-- TO DO --
Print the records below exactly, leaving out nothing.

[Saved entries]
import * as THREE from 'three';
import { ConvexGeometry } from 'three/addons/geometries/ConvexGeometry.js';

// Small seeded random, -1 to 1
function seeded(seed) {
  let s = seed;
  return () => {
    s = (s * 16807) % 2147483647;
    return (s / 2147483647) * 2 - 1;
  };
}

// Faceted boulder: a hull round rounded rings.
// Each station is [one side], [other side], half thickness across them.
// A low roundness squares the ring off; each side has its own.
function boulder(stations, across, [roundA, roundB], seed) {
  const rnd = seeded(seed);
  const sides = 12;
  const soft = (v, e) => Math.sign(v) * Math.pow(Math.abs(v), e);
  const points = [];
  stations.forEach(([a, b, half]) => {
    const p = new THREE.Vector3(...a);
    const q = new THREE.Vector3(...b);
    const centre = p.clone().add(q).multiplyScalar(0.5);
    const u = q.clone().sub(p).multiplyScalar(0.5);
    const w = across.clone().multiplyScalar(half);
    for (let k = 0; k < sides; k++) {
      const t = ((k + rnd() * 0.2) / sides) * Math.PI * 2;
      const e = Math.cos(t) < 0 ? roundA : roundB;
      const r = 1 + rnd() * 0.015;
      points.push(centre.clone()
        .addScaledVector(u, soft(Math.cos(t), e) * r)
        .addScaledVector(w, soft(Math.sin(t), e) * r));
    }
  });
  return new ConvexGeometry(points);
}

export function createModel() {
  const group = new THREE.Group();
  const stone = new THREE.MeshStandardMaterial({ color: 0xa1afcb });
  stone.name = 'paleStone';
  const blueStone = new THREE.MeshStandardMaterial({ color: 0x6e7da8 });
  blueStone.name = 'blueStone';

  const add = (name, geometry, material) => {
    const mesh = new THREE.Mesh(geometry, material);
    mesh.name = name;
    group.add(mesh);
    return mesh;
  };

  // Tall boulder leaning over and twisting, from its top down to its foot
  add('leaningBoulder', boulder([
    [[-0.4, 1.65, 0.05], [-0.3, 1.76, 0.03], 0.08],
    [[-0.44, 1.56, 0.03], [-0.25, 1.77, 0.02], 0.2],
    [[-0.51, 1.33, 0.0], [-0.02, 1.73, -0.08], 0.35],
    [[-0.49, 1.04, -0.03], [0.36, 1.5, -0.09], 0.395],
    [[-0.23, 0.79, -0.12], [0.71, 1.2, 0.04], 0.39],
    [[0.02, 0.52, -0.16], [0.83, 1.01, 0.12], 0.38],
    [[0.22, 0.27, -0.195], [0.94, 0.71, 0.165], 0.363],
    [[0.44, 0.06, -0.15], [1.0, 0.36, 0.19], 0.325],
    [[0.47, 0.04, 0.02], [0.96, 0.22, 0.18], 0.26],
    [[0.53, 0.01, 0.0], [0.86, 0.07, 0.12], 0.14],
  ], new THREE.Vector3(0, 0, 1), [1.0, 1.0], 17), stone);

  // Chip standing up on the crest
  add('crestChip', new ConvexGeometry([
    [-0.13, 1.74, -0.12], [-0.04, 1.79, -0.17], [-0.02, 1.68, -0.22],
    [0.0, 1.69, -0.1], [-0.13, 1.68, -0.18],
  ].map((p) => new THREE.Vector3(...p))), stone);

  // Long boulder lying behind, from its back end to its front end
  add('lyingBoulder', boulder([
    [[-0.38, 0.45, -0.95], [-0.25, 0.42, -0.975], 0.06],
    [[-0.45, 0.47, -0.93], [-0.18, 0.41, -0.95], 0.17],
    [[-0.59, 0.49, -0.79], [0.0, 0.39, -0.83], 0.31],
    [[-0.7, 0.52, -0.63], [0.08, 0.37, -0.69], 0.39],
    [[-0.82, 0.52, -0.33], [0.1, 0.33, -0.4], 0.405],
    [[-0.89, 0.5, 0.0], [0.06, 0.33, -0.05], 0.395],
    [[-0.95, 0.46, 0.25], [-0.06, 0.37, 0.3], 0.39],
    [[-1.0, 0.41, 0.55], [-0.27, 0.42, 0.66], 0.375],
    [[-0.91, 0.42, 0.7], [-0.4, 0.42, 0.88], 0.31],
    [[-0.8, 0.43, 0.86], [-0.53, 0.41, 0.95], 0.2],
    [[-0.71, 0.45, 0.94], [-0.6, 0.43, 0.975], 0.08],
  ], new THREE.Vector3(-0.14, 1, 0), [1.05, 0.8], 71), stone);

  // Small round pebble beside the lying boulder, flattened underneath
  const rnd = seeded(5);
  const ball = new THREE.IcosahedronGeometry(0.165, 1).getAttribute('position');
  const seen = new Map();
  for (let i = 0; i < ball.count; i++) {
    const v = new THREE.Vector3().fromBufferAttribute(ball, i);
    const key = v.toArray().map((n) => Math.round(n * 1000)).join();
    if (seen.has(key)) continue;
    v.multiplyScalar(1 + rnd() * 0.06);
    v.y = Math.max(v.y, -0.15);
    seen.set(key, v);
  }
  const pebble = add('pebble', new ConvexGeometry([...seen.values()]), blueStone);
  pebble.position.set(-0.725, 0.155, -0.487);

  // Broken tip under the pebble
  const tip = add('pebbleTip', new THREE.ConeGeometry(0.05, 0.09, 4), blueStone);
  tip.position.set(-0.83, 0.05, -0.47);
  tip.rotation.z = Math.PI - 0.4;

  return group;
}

-- SOLUTION TO THIS EXERCISE --
import * as THREE from 'three';
import { ConvexGeometry } from 'three/addons/geometries/ConvexGeometry.js';

// Small seeded random, -1 to 1
function seeded(seed) {
  let s = seed;
  return () => {
    s = (s * 16807) % 2147483647;
    return (s / 2147483647) * 2 - 1;
  };
}

// Faceted boulder: a hull round rounded rings.
// Each station is [one side], [other side], half thickness across them.
// A low roundness squares the ring off; each side has its own.
function boulder(stations, across, [roundA, roundB], seed) {
  const rnd = seeded(seed);
  const sides = 12;
  const soft = (v, e) => Math.sign(v) * Math.pow(Math.abs(v), e);
  const points = [];
  stations.forEach(([a, b, half]) => {
    const p = new THREE.Vector3(...a);
    const q = new THREE.Vector3(...b);
    const centre = p.clone().add(q).multiplyScalar(0.5);
    const u = q.clone().sub(p).multiplyScalar(0.5);
    const w = across.clone().multiplyScalar(half);
    for (let k = 0; k < sides; k++) {
      const t = ((k + rnd() * 0.2) / sides) * Math.PI * 2;
      const e = Math.cos(t) < 0 ? roundA : roundB;
      const r = 1 + rnd() * 0.015;
      points.push(centre.clone()
        .addScaledVector(u, soft(Math.cos(t), e) * r)
        .addScaledVector(w, soft(Math.sin(t), e) * r));
    }
  });
  return new ConvexGeometry(points);
}

export function createModel() {
  const group = new THREE.Group();
  const stone = new THREE.MeshStandardMaterial({ color: 0xa1afcb });
  stone.name = 'paleStone';
  const blueStone = new THREE.MeshStandardMaterial({ color: 0x6e7da8 });
  blueStone.name = 'blueStone';

  const add = (name, geometry, material) => {
    const mesh = new THREE.Mesh(geometry, material);
    mesh.name = name;
    group.add(mesh);
    return mesh;
  };

  // Tall boulder leaning over and twisting, from its top down to its foot
  add('leaningBoulder', boulder([
    [[-0.4, 1.65, 0.05], [-0.3, 1.76, 0.03], 0.08],
    [[-0.44, 1.56, 0.03], [-0.25, 1.77, 0.02], 0.2],
    [[-0.51, 1.33, 0.0], [-0.02, 1.73, -0.08], 0.35],
    [[-0.49, 1.04, -0.03], [0.36, 1.5, -0.09], 0.395],
    [[-0.23, 0.79, -0.12], [0.71, 1.2, 0.04], 0.39],
    [[0.02, 0.52, -0.16], [0.83, 1.01, 0.12], 0.38],
    [[0.22, 0.27, -0.195], [0.94, 0.71, 0.165], 0.363],
    [[0.44, 0.06, -0.15], [1.0, 0.36, 0.19], 0.325],
    [[0.47, 0.04, 0.02], [0.96, 0.22, 0.18], 0.26],
    [[0.53, 0.01, 0.0], [0.86, 0.07, 0.12], 0.14],
  ], new THREE.Vector3(0, 0, 1), [1.0, 1.0], 17), stone);

  // Chip standing up on the crest
  add('crestChip', new ConvexGeometry([
    [-0.13, 1.74, -0.12], [-0.04, 1.79, -0.17], [-0.02, 1.68, -0.22],
    [0.0, 1.69, -0.1], [-0.13, 1.68, -0.18],
  ].map((p) => new THREE.Vector3(...p))), stone);

  // Long boulder lying behind, from its back end to its front end
  add('lyingBoulder', boulder([
    [[-0.38, 0.45, -0.95], [-0.25, 0.42, -0.975], 0.06],
    [[-0.45, 0.47, -0.93], [-0.18, 0.41, -0.95], 0.17],
    [[-0.59, 0.49, -0.79], [0.0, 0.39, -0.83], 0.31],
    [[-0.7, 0.52, -0.63], [0.08, 0.37, -0.69], 0.39],
    [[-0.82, 0.52, -0.33], [0.1, 0.33, -0.4], 0.405],
    [[-0.89, 0.5, 0.0], [0.06, 0.33, -0.05], 0.395],
    [[-0.95, 0.46, 0.25], [-0.06, 0.37, 0.3], 0.39],
    [[-1.0, 0.41, 0.55], [-0.27, 0.42, 0.66], 0.375],
    [[-0.91, 0.42, 0.7], [-0.4, 0.42, 0.88], 0.31],
    [[-0.8, 0.43, 0.86], [-0.53, 0.41, 0.95], 0.2],
    [[-0.71, 0.45, 0.94], [-0.6, 0.43, 0.975], 0.08],
  ], new THREE.Vector3(-0.14, 1, 0), [1.05, 0.8], 71), stone);

  // Small round pebble beside the lying boulder, flattened underneath
  const rnd = seeded(5);
  const ball = new THREE.IcosahedronGeometry(0.165, 1).getAttribute('position');
  const seen = new Map();
  for (let i = 0; i < ball.count; i++) {
    const v = new THREE.Vector3().fromBufferAttribute(ball, i);
    const key = v.toArray().map((n) => Math.round(n * 1000)).join();
    if (seen.has(key)) continue;
    v.multiplyScalar(1 + rnd() * 0.06);
    v.y = Math.max(v.y, -0.15);
    seen.set(key, v);
  }
  const pebble = add('pebble', new ConvexGeometry([...seen.values()]), blueStone);
  pebble.position.set(-0.725, 0.155, -0.487);

  // Broken tip under the pebble
  const tip = add('pebbleTip', new THREE.ConeGeometry(0.05, 0.09, 4), blueStone);
  tip.position.set(-0.83, 0.05, -0.47);
  tip.rotation.z = Math.PI - 0.4;

  return group;
}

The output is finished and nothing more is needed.